When you have finished raking up the last of the leaves, and clearing them out of the rain gutters, look up at the bare trees. Brian Wolyniak, Penn State Urban Forester, has these suggestions.
“Winter is an ideal time to inspect tree branches for defects, decay, or structural issues without the camouflage of leaves. Wounds, decay cavities, crooked growth, and weak branch unions are problems in the making that can be more easily spotted when the trees are bare.”
“Pruning also is easier in the winter. Instances to look for include crossed branches, dead or decaying branches, and closeness to utility wires.”
Don’t forget to look for branches that overhang the house, shed, garage and driveways. Wind, heavy ice or snow can bring these down.
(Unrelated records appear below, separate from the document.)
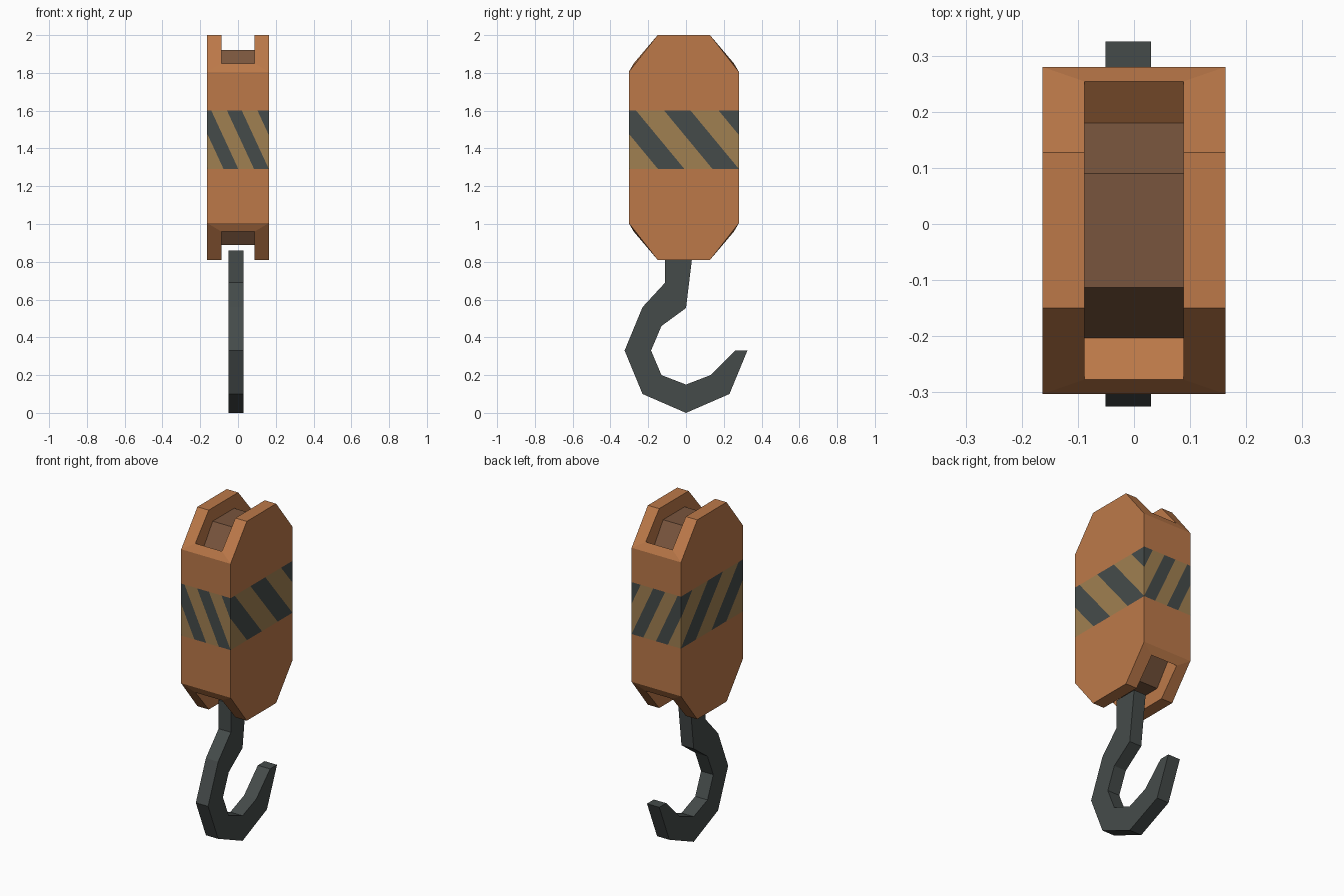
import bpy, bmesh, math
from mathutils import Vector

if "Cube" in bpy.data.objects:
    bpy.data.objects.remove(bpy.data.objects["Cube"])


def material(name, rgb):
    lin = [((c / 255 + 0.055) / 1.055) ** 2.4 for c in rgb]
    m = bpy.data.materials.new(name)
    m.diffuse_color = (*lin, 1)
    m.use_nodes = True
    m.node_tree.nodes["Principled BSDF"].inputs["Base Color"].default_value = m.diffuse_color
    return m


ORANGE = material("orange paint", (188, 121, 73))
TAN = material("tan band", (160, 128, 81))
DARK = material("dark steel", (69, 75, 74))
BROWN = material("brown recess", (121, 85, 61))


def finish(bm, name, mats):
    me = bpy.data.meshes.new(name)
    bm.to_mesh(me)
    bm.free()
    for m in mats:
        me.materials.append(m)
    ob = bpy.data.objects.new(name, me)
    bpy.context.collection.objects.link(ob)
    return ob


# Housing: octagonal block with a recessed channel over the top and the bottom
W, S = 0.163, 0.088              # half width of block and of channel
YC, ZC = -0.0115, 1.405          # centre of the housing profile
Z0, Z1 = 1.29, 1.60              # striped band
outer = [(-0.303, 1.805), (-0.15, 2.0), (0.127, 2.0), (0.28, 1.805)]
lip = [(-0.277, 1.85), (-0.15, 2.0), (0.127, 2.0), (0.254, 1.85)]
floor = [(-0.203, 1.79), (-0.113, 1.92), (0.09, 1.92), (0.18, 1.79)]

bm = bmesh.new()


def face(pts, mat=0):
    f = bm.faces.new([bm.verts.new(p) for p in pts])
    f.material_index = mat


def flip(profile):
    return [(y, 2 * ZC - z) for y, z in profile]


for o, l, f in ((outer, lip, floor), (flip(outer), flip(lip), flip(floor))):
    for i in range(3):
        for s in (-1, 1):
            # cheek rims and channel walls
            face([(s * W, *o[i]), (s * S, *l[i]), (s * S, *l[i + 1]), (s * W, *o[i + 1])])
            face([(s * S, *l[i]), (s * S, *f[i]), (s * S, *f[i + 1]), (s * S, *l[i + 1])])
        # channel floor
        face([(-S, *f[i]), (S, *f[i]), (S, *f[i + 1]), (-S, *f[i + 1])], 3)
    for i in (0, 3):
        # sill below the channel and end wall of the channel
        face([(-W, *o[i]), (W, *o[i]), (S, *l[i]), (-S, *l[i])])
        face([(-S, *l[i]), (S, *l[i]), (S, *f[i]), (-S, *f[i])])
low = flip(outer)
for s in (-1, 1):
    face([(s * W, *p) for p in outer + low[::-1]])
for i in (0, 3):
    face([(-W, *outer[i]), (W, *outer[i]), (W, *low[i]), (-W, *low[i])])
bmesh.ops.remove_doubles(bm, verts=bm.verts, dist=0.0005)
bmesh.ops.recalc_face_normals(bm, faces=bm.faces)


def cut(geom_faces, co, no):
    geom = set(geom_faces)
    for f in geom_faces:
        geom.update(f.edges)
        geom.update(f.verts)
    bmesh.ops.bisect_plane(bm, geom=list(geom), dist=1e-5, plane_co=co, plane_no=no)


for z in (Z0, Z1):
    cut(bm.faces[:], (0, 0, z), (0, 0, 1))


# Slanted warning stripes, stretched to fit each side of the band
START, PERIOD, WIDTH, SLANT = 0.322, 0.495, 0.24, 0.44


def band(axis):
    bm.normal_update()
    return [f for f in bm.faces if abs(f.normal[axis]) > 0.99
            and Z0 < f.calc_center_median().z < Z1]


for normal_axis, run_axis, start, size in ((0, 1, -0.303, 0.583), (1, 0, -W, 2 * W)):
    no = Vector((0, 0, SLANT / (Z1 - Z0)))
    no[run_axis] = 1 / size
    for k in range(-2, 3):
        for off in (0, WIDTH):
            co = Vector((0, 0, Z1))
            co[run_axis] = start + size * (START + PERIOD * k + off)
            cut(band(normal_axis), co, no.normalized())
    for f in band(normal_axis):
        c = f.calc_center_median()
        u = (c[run_axis] - start) / size
        v = (Z1 - c.z) / (Z1 - Z0)
        f.material_index = 2 if (u - START - SLANT * v) % PERIOD < WIDTH else 1
finish(bm, "housing", [ORANGE, TAN, DARK, BROWN])

# Hook: flat extruded profile
profile = [(-0.11, 0.86), (-0.11, 0.69), (-0.23, 0.56), (-0.325, 0.33), (-0.23, 0.10),
           (0, 0), (0.23, 0.10), (0.325, 0.33), (0.26, 0.33), (0.13, 0.20), (0, 0.15),
           (-0.13, 0.20), (-0.185, 0.33), (-0.13, 0.46), (0, 0.555), (0.037, 0.86)]
bm = bmesh.new()
f = bm.faces.new([bm.verts.new((-0.051, y, z)) for y, z in profile])
ext = bmesh.ops.extrude_face_region(bm, geom=[f], use_keep_orig=True)
bmesh.ops.translate(bm, vec=(0.081, 0, 0),
                    verts=[g for g in ext["geom"] if isinstance(g, bmesh.types.BMVert)])
bmesh.ops.recalc_face_normals(bm, faces=bm.faces)
finish(bm, "hook", [DARK])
Wolyniak says that pruning is both an art and a science. While homeowners can take care of some of their tree maintenance, he suggests only pruning what can be reached from the ground. Call a certified tree arborist for other pruning needs.
Protecting perennials and shrubs
Protect tender perennials and shrubs from wind, snow, ice, and salt spray. Use burlap to make a protective shield around the plant. It is good to also protect any tender perennial plants by wrapping them in burlap or protecting them with windbreaks.
Some shrubs such as acuba (gold dust) plants and arborvitae may benefit from being wrapped loosely to keep their branches from breaking under heavy ice or snow.
Julie Janoski, manager of the Plant Clinic at The Morton Arboretum, suggests instead of wrapping burlap around lower growing plants, use the fabric to make a flat, vertical screen where needed. Staple the burlap to sturdy wooden stakes pounded into the ground. Keep the burlap panel a few inches clear of the plant. “A vertical panel won’t collect snow,” she said. Air will circulate freely around the shrub, and the leaves will dry off after rain.
Check out information about Winter Deicers and your garden, too.
Be prepared and avoid whatever problems you can as we approach our winter season.
Carol Kagan is a master gardener and author who has been active in herbal organizations for over 35 years. She has designed and maintained herb gardens and provided docent services at historic properties. She is the author of Herb Sampler. The book is a great resource for beginners who love herbs but aren’t quite sure how to get started; or have been unsuccessful in establishing a herb garden.